According to Phillips, securing space on cargo ships was simple. Ships often sell tickets to civilians for one or two cabins, so Access Gallery purchased tickets that cost around $3,000 for the one-way trip, flying artists back to Vancouver from Shanghai.
The first artist to set sail, Elisa Ferrari, returned Thursday.
Ferrari initially was concerned about having patchy access to the Internet aboard the ship, but she soon found it irrelevant.
She expected to think and read during her three-week residency, but became fascinated with the daily duties of sailors instead.
“It’s like a category of people that’s totally hidden, what they do,” she said. “There are lots of stories and romantic ideas about sailors and being at sea, but actually, it’s not that romantic.”
The multi-media artist emulated the sailors’ regimented schedules, and connected with the German officers and Filipino crew.
Ferrari was curious about cargo ships when she grew up, helping out at her family’s factory in a town near Milan, wondering where all the containers came from. She worked for her family’s business near Shanghai in 2008 and was interested in retracing her steps and expressing what she found and experienced once she arrived in Shanghai, with some detachment.
The Vancouver-based artist says she typically works to uncover disparities between historical documentation and experience in her practice. She works with archival fragments of text, image and videography.
Ferrari expects she’ll create a short video or a mixed-media installation with sound recordings from the ship that “considers the contradictions between growing up in an industrial complex” and then spending most of her time thinking about art, the relationships between the two, and her privilege.
Nour Bishouty will set sail Aug. 4. Phillips said the artist who was born in Jordan and is currently based in Beirut is more object based.
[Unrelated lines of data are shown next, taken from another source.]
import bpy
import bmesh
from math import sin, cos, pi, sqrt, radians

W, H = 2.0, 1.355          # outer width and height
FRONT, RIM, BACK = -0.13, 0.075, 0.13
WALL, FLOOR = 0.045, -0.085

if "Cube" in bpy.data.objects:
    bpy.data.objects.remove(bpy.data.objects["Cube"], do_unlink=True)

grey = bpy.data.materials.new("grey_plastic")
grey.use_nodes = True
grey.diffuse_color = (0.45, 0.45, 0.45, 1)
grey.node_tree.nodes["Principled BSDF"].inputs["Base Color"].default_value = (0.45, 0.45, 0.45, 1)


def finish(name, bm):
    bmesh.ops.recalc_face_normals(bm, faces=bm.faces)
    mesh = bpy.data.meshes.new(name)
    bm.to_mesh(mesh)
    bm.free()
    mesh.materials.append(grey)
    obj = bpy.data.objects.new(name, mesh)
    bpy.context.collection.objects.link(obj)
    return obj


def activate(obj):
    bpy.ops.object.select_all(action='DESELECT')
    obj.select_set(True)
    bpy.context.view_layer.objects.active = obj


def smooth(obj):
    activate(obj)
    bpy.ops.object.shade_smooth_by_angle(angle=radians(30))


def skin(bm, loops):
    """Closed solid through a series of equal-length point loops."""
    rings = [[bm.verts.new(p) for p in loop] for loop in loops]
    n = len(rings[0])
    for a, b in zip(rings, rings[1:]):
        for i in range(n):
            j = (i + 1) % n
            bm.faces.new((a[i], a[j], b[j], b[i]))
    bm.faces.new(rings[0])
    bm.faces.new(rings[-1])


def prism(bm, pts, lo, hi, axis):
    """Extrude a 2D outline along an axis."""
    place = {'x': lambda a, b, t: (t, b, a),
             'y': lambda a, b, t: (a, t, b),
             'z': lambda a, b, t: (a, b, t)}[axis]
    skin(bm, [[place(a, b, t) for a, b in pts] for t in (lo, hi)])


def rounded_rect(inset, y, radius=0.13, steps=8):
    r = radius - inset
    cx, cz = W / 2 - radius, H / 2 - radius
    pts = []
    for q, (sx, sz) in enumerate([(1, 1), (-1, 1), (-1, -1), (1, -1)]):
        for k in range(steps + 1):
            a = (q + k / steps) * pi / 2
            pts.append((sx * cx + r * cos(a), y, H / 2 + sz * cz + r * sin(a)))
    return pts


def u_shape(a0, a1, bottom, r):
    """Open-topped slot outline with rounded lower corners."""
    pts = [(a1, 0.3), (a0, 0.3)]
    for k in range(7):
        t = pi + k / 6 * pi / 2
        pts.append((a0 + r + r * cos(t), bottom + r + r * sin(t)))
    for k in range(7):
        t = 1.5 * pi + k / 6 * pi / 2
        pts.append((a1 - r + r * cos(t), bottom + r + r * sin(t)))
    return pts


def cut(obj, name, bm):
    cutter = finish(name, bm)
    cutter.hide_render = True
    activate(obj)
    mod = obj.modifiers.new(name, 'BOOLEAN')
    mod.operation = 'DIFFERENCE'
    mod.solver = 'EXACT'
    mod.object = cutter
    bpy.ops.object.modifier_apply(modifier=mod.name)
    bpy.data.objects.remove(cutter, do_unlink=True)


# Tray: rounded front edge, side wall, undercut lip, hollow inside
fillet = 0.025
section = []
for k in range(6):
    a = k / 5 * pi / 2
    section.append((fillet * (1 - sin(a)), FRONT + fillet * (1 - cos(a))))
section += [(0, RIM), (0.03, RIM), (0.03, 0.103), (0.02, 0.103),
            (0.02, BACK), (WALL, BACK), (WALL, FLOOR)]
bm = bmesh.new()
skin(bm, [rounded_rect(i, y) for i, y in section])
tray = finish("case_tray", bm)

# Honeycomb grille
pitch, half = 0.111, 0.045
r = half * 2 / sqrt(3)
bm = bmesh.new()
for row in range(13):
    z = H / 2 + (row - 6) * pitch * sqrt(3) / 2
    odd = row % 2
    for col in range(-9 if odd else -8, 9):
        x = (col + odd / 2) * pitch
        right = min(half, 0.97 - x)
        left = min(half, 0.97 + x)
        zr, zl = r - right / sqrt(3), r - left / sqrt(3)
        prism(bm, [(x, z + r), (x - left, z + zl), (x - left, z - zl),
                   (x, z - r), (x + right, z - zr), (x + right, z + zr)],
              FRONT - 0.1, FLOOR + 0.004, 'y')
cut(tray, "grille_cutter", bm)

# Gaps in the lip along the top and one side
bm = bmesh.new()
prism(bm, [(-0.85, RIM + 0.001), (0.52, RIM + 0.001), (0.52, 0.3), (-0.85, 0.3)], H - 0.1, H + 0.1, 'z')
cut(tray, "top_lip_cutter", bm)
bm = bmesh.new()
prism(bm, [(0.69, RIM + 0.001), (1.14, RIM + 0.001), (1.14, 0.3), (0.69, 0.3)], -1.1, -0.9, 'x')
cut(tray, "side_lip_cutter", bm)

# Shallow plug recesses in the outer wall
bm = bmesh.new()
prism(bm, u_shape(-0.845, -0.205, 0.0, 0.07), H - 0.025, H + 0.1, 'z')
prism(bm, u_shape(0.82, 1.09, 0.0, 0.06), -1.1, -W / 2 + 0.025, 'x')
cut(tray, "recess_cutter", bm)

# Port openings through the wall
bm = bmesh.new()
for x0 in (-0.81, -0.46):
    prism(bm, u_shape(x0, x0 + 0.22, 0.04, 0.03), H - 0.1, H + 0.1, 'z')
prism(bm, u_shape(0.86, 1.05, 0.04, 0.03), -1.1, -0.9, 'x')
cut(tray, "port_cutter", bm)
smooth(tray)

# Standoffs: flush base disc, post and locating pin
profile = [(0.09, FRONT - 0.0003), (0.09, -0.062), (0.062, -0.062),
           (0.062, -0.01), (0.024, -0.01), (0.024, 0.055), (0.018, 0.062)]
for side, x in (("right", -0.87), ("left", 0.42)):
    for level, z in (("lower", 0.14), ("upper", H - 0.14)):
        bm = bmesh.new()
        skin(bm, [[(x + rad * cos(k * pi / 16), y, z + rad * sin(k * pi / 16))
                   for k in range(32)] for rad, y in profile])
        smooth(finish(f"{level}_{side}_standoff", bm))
She typically distills her ideas into things and often explores a lack of belonging.
Christopher Boyne, who grew up around boats in Halifax and is an accomplished sailor, will board a cargo ship in September. Boyne uses photography and sculpture to consider how fleeting experience can be distilled through recall into form.
“The thing he’s most excited about is that moment where you see horizon on all sides,” Phillips said. “The land falls away and there’s literally nothing except for sea and sky.”
Amaara Raheem, a Sri Lankan-born artist who lives between Melbourne and London, U.K. will sail east in April.
“I hope this offers [the artists] an incredibly generative experience, a profoundly changing experience and one that allows them to look within and dig into a place that they haven’t before,” Phillips said. “I hope that this project offers all of the audiences that will view it a series of really beautiful nuanced and diverse responses to this strange experience that most of us will never have, but, in fact, that most of us are all implicated with.”